Meeting the 1000 Home Challenge required modest changes and an equally modest investment that included replacing the propane-fired refrigerator with a 24-volt DC refrigerator and a separate 24-volt freezer and reducing wood used for space heating. Their 1,800 square foot home used 3,207 kWh in site energy during the monitoring period, 40% less than their OPTION B allowance.

Andrew Koh, Massachusetts

(Updated 05-12-2013) – Andrew Koh’s home is the 15th to officially meet the 1000 Home Challenge. His family’s 1960s Garrison Colonial home in Milton Massachusetts participated in National Grid’s Deep Energy Retrofit pilot program in 2010-11.The gas heated home uses an A. O. Smith Vertex water heater to supply the home’s space and water heating needs.

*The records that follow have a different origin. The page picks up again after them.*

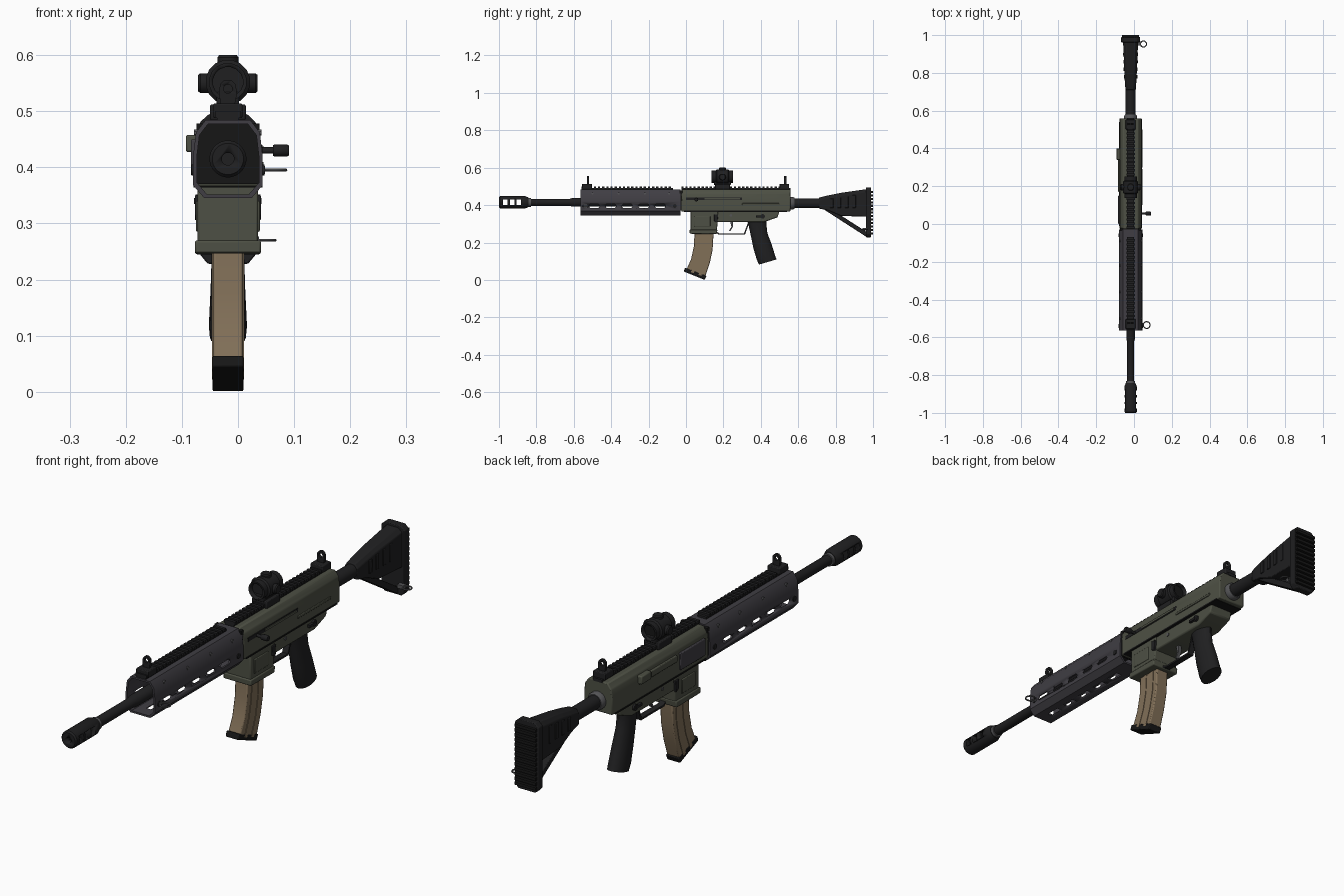
import bpy, bmesh, math
from mathutils import Vector

cube = bpy.data.objects.get("Cube")
if cube:
    bpy.data.objects.remove(cube, do_unlink=True)

CX = -0.018  # centre plane of the body


def material(name, r, g, b):
    m = bpy.data.materials.new(name)
    m.use_nodes = True
    m.diffuse_color = (r, g, b, 1)
    m.node_tree.nodes["Principled BSDF"].inputs["Base Color"].default_value = (r, g, b, 1)
    return m


green = material("olive green", 0.075, 0.08, 0.058)
slate = material("slate grey", 0.05, 0.047, 0.056)
black = material("matte black", 0.014, 0.014, 0.015)
dark = material("rubber black", 0.008, 0.008, 0.008)
tan = material("tan polymer", 0.22, 0.16, 0.097)
steel = material("grey steel", 0.09, 0.09, 0.095)


def loft(name, rings, mat, bevel=0.0):
    """Skin a list of equal-length rings and cap both ends."""
    bm = bmesh.new()
    vs = [[bm.verts.new((p[0] + CX, p[1], p[2])) for p in ring] for ring in rings]
    n = len(vs[0])
    for a, b in zip(vs, vs[1:]):
        for i in range(n):
            j = (i + 1) % n
            bm.faces.new((a[i], a[j], b[j], b[i]))
    bm.faces.new(vs[0][::-1])
    bm.faces.new(vs[-1])
    bmesh.ops.recalc_face_normals(bm, faces=bm.faces)
    me = bpy.data.meshes.new(name)
    bm.to_mesh(me)
    bm.free()
    me.materials.append(mat)
    ob = bpy.data.objects.new(name, me)
    bpy.context.collection.objects.link(ob)
    activate(ob)
    bpy.ops.object.shade_smooth_by_angle(angle=math.radians(35))
    if bevel:
        mod = ob.modifiers.new("Bevel", "BEVEL")
        mod.width, mod.segments, mod.limit_method = bevel, 2, "ANGLE"
    return ob


def activate(ob):
    bpy.ops.object.select_all(action="DESELECT")
    ob.select_set(True)
    bpy.context.view_layer.objects.active = ob


def side(name, profile, half, mat, bevel=0.0, x=0.0):
    """Side outline (y, z) extruded across x."""
    return loft(name, [[(x + s * half, y, z) for y, z in profile] for s in (-1, 1)], mat, bevel)


def along(name, section, y0, y1, mat, bevel=0.0):
    """Cross-section (x, z) extruded along y."""
    return loft(name, [[(x, y, z) for x, z in section] for y in (y0, y1)], mat, bevel)


def box(name, x, y, z, mat, bevel=0.0):
    return along(name, [(x[0], z[0]), (x[1], z[0]), (x[1], z[1]), (x[0], z[1])], *y, mat, bevel)


def tube(name, axis, centre, steps, mat, n=24, bevel=0.0):
    """Turned part: steps are (offset, radius) along an axis."""
    k = "xyz".index(axis)
    rings = []
    for t, r in steps:
        ring = []
        for i in range(n):
            a = 2 * math.pi * (i + 0.5) / n
            p = list(centre)
            p[k] += t
            p[(k + 1) % 3] += r * math.cos(a)
            p[(k + 2) % 3] += r * math.sin(a)
            ring.append(p)
        rings.append(ring)
    return loft(name, rings, mat, bevel)


def cut(ob, cutters):
    activate(ob)
    for c in cutters:
        mod = ob.modifiers.new("Cut", "BOOLEAN")
        mod.operation, mod.solver, mod.object = "DIFFERENCE", "EXACT", c
        bpy.ops.object.modifier_apply(modifier=mod.name)
        bpy.data.objects.remove(c, do_unlink=True)


def ring_loop(name, centre, radius):
    bpy.ops.mesh.primitive_torus_add(location=Vector(centre) + Vector((CX, 0, 0)), major_radius=radius,
                                     minor_radius=0.003, major_segments=20, minor_segments=6)
    ob = bpy.context.object
    ob.name = name
    ob.data.materials.append(steel)
    bpy.ops.object.shade_smooth_by_angle()


def mirrored(half):
    return half + [(-x, z) for x, z in reversed(half)]


# Barrel and muzzle brake with through slots
tube("barrel", "y", (0, 0, 0.415), [(-0.85, 0.019), (-0.62, 0.019), (-0.61, 0.023), (0, 0.023)], black)
tube("barrel_collar", "y", (0, -0.84, 0.415), [(-0.01, 0.024), (0.01, 0.024)], steel)
brake = tube("muzzle_brake", "y", (0, 0, 0.415),
             [(-1, 0.028), (-0.994, 0.033), (-0.86, 0.033), (-0.842, 0.026)], black)
cut(brake, [tube("bore", "y", (0, 0, 0.415), [(-1.01, 0.011), (-0.86, 0.011)], dark)]
    + [box("slot", (-0.1, 0.1), (y, y + 0.024), (0.4, 0.431), dark) for y in (-0.978, -0.942, -0.906)])

# Hollow handguard with side and bottom vents
shell = mirrored([(0.04, 0.484), (0.057, 0.462), (0.062, 0.42), (0.062, 0.368), (0.042, 0.345)])
inner = [(x * 0.89, 0.415 + (z - 0.415) * 0.9) for x, z in shell]
guard = along("handguard", shell, -0.565, -0.03, slate)
vents = [-0.49 + 0.088 * i for i in range(5)]
cutters = [along("hollow", inner, -0.6, 0, slate)]
for y in vents:
    pill = [(y - 0.03, 0.395), (y - 0.022, 0.385), (y + 0.022, 0.385),
            (y + 0.03, 0.395), (y + 0.022, 0.405), (y - 0.022, 0.405)]
    cutters.append(side("vent", pill, 0.1, slate))
    cutters.append(box("floor_vent", (-0.012, 0.012), (y - 0.028, y + 0.028), (0.33, 0.37), slate))
cut(guard, cutters)
for s in (-1, 1):
    for y in (-0.54, -0.06):
        tube("handguard_pin", "x", (s * 0.062, y, 0.395), [(-0.003, 0.01), (0.003, 0.01)], black, 12)
    for y in (-0.5, -0.36, -0.22, -0.09):
        tube("handguard_rivet", "x", (s * 0.056, y, 0.462), [(-0.004, 0.006), (0.004, 0.006)], steel, 8)

# Toothed top rails
for name, y0, y1 in (("front_rail", -0.56, -0.07), ("rear_rail", -0.025, 0.56)):
    box(name, (-0.019, 0.019), (y0, y1), (0.48, 0.492), black)
    count = round((y1 - y0) / 0.022)
    pitch = (y1 - y0) / count
    for i in range(count):
        a = y0 + pitch * i
        box(name + "_tooth", (-0.023, 0.023), (a, a + pitch * 0.55), (0.488, 0.5), black)

# Upper receiver
upper = mirrored([(0.04, 0.484), (0.056, 0.463), (0.06, 0.43), (0.06, 0.366)])
along("upper_receiver", upper, -0.025, 0.558, green, 0.004)
box("receiver_seam", (-0.0615, 0.0615), (-0.01, 0.54), (0.364, 0.37), dark)
box("receiver_front_joint", (-0.056, 0.056), (-0.035, -0.02), (0.37, 0.478), dark)
box("cocking_slot", (0.055, 0.0615), (0.0, 0.3), (0.426, 0.44), black)
box("cocking_cover", (0.055, 0.064), (0.1, 0.29), (0.429, 0.437), green)
box("side_rib", (0.055, 0.0635), (0.3, 0.5), (0.4, 0.41), green, 0.002)
box("ejection_cover", (-0.066, -0.055), (0.0, 0.15), (0.385, 0.45), slate, 0.003)
box("case_deflector", (-0.066, -0.055), (0.17, 0.4), (0.425, 0.45), green, 0.003)
box("forward_bump", (-0.075, -0.05), (0.34, 0.4), (0.427, 0.458), green, 0.004)
tube("cocking_stem", "x", (0.055, 0.055, 0.43), [(0, 0.006), (0.03, 0.006)], black, 12)
tube("cocking_knob", "x", (0.08, 0.055, 0.43), [(0, 0.009), (0.004, 0.011), (0.025, 0.011), (0.029, 0.009)], black, 10)

# Lower receiver and magazine well
side("lower_receiver", [(0.03, 0.37), (0.03, 0.31), (0.42, 0.31), (0.49, 0.335), (0.5, 0.37)], 0.05, green, 0.005)
side("magazine_well", [(0.025, 0.37), (0.025, 0.26), (0.165, 0.25), (0.172, 0.37)], 0.054, green, 0.004)
side("well_flare", [(0.02, 0.27), (0.02, 0.247), (0.165, 0.245), (0.168, 0.27)], 0.059, green, 0.004)
for s in (-1, 1):
    side("magazine_release", [(0.15, 0.35), (0.15, 0.315), (0.168, 0.305), (0.172, 0.35)], 0.006, black, 0.002, s * 0.053)
    tube("selector", "x", (s * 0.052, 0.41, 0.34), [(-0.006, 0.012), (0.006, 0.012)], black, 16)
    box("selector_lever", tuple(sorted((s * 0.05, s * 0.06))), (0.375, 0.41), (0.335, 0.345), black)
    tube("receiver_pin", "x", (s * 0.05, 0.24, 0.345), [(-0.003, 0.007), (0.003, 0.007)], steel, 12)
    box("well_panel", tuple(sorted((s * 0.05, s * 0.057))), (0.045, 0.13), (0.285, 0.34), green, 0.003)

# Trigger and guard
side("trigger_guard", [(0.16, 0.252), (0.175, 0.242), (0.315, 0.242), (0.34, 0.31),
                       (0.333, 0.31), (0.31, 0.249), (0.178, 0.249), (0.165, 0.258)], 0.012, black)
side("trigger", [(0.235, 0.315), (0.243, 0.285), (0.23, 0.262), (0.236, 0.26), (0.252, 0.285), (0.252, 0.315)], 0.007, steel)

# Curved magazine
front = [(0.046, 0.26), (0.042, 0.18), (0.027, 0.11), (0.0, 0.05)]
back = [(0.148, 0.26), (0.142, 0.16), (0.127, 0.09), (0.102, 0.015)]
side("magazine", front + back[::-1], 0.0265, tan, 0.004)
ribs = [[(f[0] + (b[0] - f[0]) * t, f[1] + (b[1] - f[1]) * t) for f, b in zip(front, back)] for t in (0.25, 0.4, 0.65, 0.8)]
for a, b in (ribs[:2], ribs[2:]):
    side("magazine_rib", a + b[::-1], 0.0285, tan)
side("magazine_base", [(-0.012, 0.045), (-0.005, 0.065), (0.11, 0.022), (0.1, 0.0)], 0.0275, dark, 0.003)


# Pistol grip from rounded sections
def grip_ring(y0, y1, z0, z1, w):
    ring = []
    for i in range(16):
        a = math.pi * i / 8
        t = 0.5 + 0.5 * math.cos(a)
        ring.append((w * math.sin(a), y0 + (y1 - y0) * t, z0 + (z1 - z0) * t))
    return ring


loft("pistol_grip", [grip_ring(*r) for r in (
    (0.325, 0.43, 0.325, 0.325, 0.03), (0.335, 0.43, 0.29, 0.295, 0.028), (0.348, 0.435, 0.23, 0.25, 0.029),
    (0.36, 0.458, 0.17, 0.19, 0.031), (0.378, 0.478, 0.11, 0.125, 0.034), (0.39, 0.485, 0.082, 0.11, 0.032))], black)

# Buffer tube and stock
tube("buffer_tube", "y", (0, 0, 0.41), [(0.55, 0.026), (0.73, 0.026)], black)
tube("buffer_collar", "y", (0, 0, 0.41), [(0.555, 0.034), (0.572, 0.034), (0.58, 0.029)], steel)
rows = ((0.71, 0.382, 0.44, 0.027), (0.76, 0.372, 0.452, 0.031), (0.83, 0.342, 0.466, 0.034), (0.97, 0.338, 0.486, 0.04))
loft("stock_body", [[(-w, y, a), (w, y, a), (w, y, b - 0.015), (w * 0.6, y, b),
                     (-w * 0.6, y, b), (-w, y, b - 0.015)] for y, a, b, w in rows], black, 0.003)
side("stock_strut", [(0.72, 0.39), (0.74, 0.375), (0.965, 0.23), (0.965, 0.257), (0.82, 0.35)], 0.022, black, 0.003)
for i in range(4):
    y = 0.77 + 0.04 * i
    box("stock_rib", (-0.036 - 0.001 * i, 0.036 + 0.001 * i), (y, y + 0.018), (0.385, 0.435 + 0.006 * i), black, 0.002)
pad = mirrored([(0.034, 0.495), (0.05, 0.48), (0.05, 0.245), (0.036, 0.228)])
along("butt_plate", pad, 0.962, 0.99, black, 0.003)
for i in range(13):
    z = 0.243 + 0.0185 * i
    box("butt_pad_rib", (-0.045, 0.045), (0.988, 1.0), (z, z + 0.011), dark)

# Sling loops
box("front_loop_mount", (0.055, 0.066), (-0.545, -0.525), (0.388, 0.402), steel)
ring_loop("front_sling_loop", (0.085, -0.535, 0.395), 0.018)
box("rear_loop_mount", (0.03, 0.055), (0.945, 0.965), (0.263, 0.277), steel)
ring_loop("rear_sling_loop", (0.068, 0.953, 0.27), 0.016)

# Folding iron sights
for name, y in (("front_sight", -0.525), ("rear_sight", 0.53)):
    box(name + "_base", (-0.026, 0.026), (y - 0.03, y + 0.022), (0.488, 0.514), black, 0.003)
    blade = along(name + "_blade", mirrored([(0.006, 0.556), (0.014, 0.548), (0.016, 0.53), (0.012, 0.51)]),
                  y - 0.005, y + 0.006, black)
    cut(blade, [tube("aperture", "y", (0, y, 0.54), [(-0.02, 0.008), (0.02, 0.008)], black, 12)])

# Compact optic on its mount
box("optic_clamp", (-0.032, 0.032), (0.155, 0.235), (0.484, 0.512), black, 0.003)
box("optic_riser", (-0.02, 0.02), (0.15, 0.24), (0.508, 0.535), black, 0.003)
optic = tube("optic_body", "y", (0, 0.195, 0.552),
             [(-0.058, 0.034), (-0.035, 0.034), (-0.03, 0.04), (0.03, 0.04), (0.035, 0.034), (0.056, 0.034)], black, 16)
cut(optic, [tube("recess", "y", (0, y, 0.552), [(-0.015, 0.027), (0.015, 0.027)], dark, 16) for y in (0.137, 0.251)])
for y in (0.153, 0.237):
    tube("optic_lens", "y", (0, y, 0.552), [(-0.001, 0.027), (0.001, 0.027)], dark, 16)
tube("optic_top_dial", "z", (0, 0.195, 0.58), [(0, 0.019), (0.016, 0.019), (0.02, 0.016)], black, 16)
for s in (-1, 1):
    tube("optic_side_dial", "x", (s * 0.033, 0.195, 0.55), [(0, 0.018), (s * 0.016, 0.018), (s * 0.02, 0.015)], black, 16)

Thanks to A.O. Smith for the donation of this equipment. The project included a comprehensive enclosure retrofit, ventilation system, a 2.8 kW PV array, combined with an effort to reduce electrical baseload.

Brownsberger Family, Massachusetts

(Updated 02-15-2012) – Two households (three generations of Brownsbergers) sold their single family homes and renovated this two-family dwelling in Belmont, Massachusetts as part of the National Grid Deep Energy Retrofit Pilot. This project is the sixth to officially meet the 1000 Home Challenge, and the first project in Massachusetts to meet the 1000 Home Challenge.

Resources: “Designs That Work” feature story.

Home Energy Magazine Article on Deep Energy Retrofits (DER) January 2, 2013 – Paul Eldrencamp and Mike Duclos collaborated on the three Deep Energy Retrofits described in the Jan/Feb 2013 Home Energy Magazine article: Read the Article.

The cover is an image of the Belmont DER.  

Ellen and George Beeler, California

(Updated 03-26-2011) – This 1940s home in Petaluma is the first home in California to meet the 1000 Home Challenge as part of the NorCal Collaborative. This project was completed in three stages, and incorporates a seismic retrofit.

Ross Residence, Massachusetts

(Updated 01-16-2013) – The Ross residence in Amherst, Massachusetts achieved net zero in their 1884 home. This project has been exporting electricity since it was renovated in 2011. It is the 8th home to officially meet the 1000 Home Challenge.They received the NESEA net zero energy home award.

Joanne Olson, Wisconsin

(Updated 03-26-2011) – A case study from Viroqua, Wisconsin demonstrates the process and results from the first of a three-stage retrofit on the path to net-zero energy.

Adolphustown Schoolhouse, Canada

(Updated 12-03-2013) – This PDF shows the Adolphustown Schoolhouse Deep Energy Retrofit in Greater Napanee, Ontario, Canada.

This is the first Canadian project to participate in and to meet the 1000 Home Challenge. This home heats with a masonry wood heater. No PV was needed to meet the 1000 Home Challenge.

Bindley Carbon Neutral Renovation, New Hampshire

(Updated 03-01-2010) – This PDF shows the conversion of a New Hampshire 1970’s ranch home to a net zero energy producer. This project’s energy use for the past three years meets the 1000 Home Challenge. It will officially meet the 1000 Home Challenge when the application is successfully completed.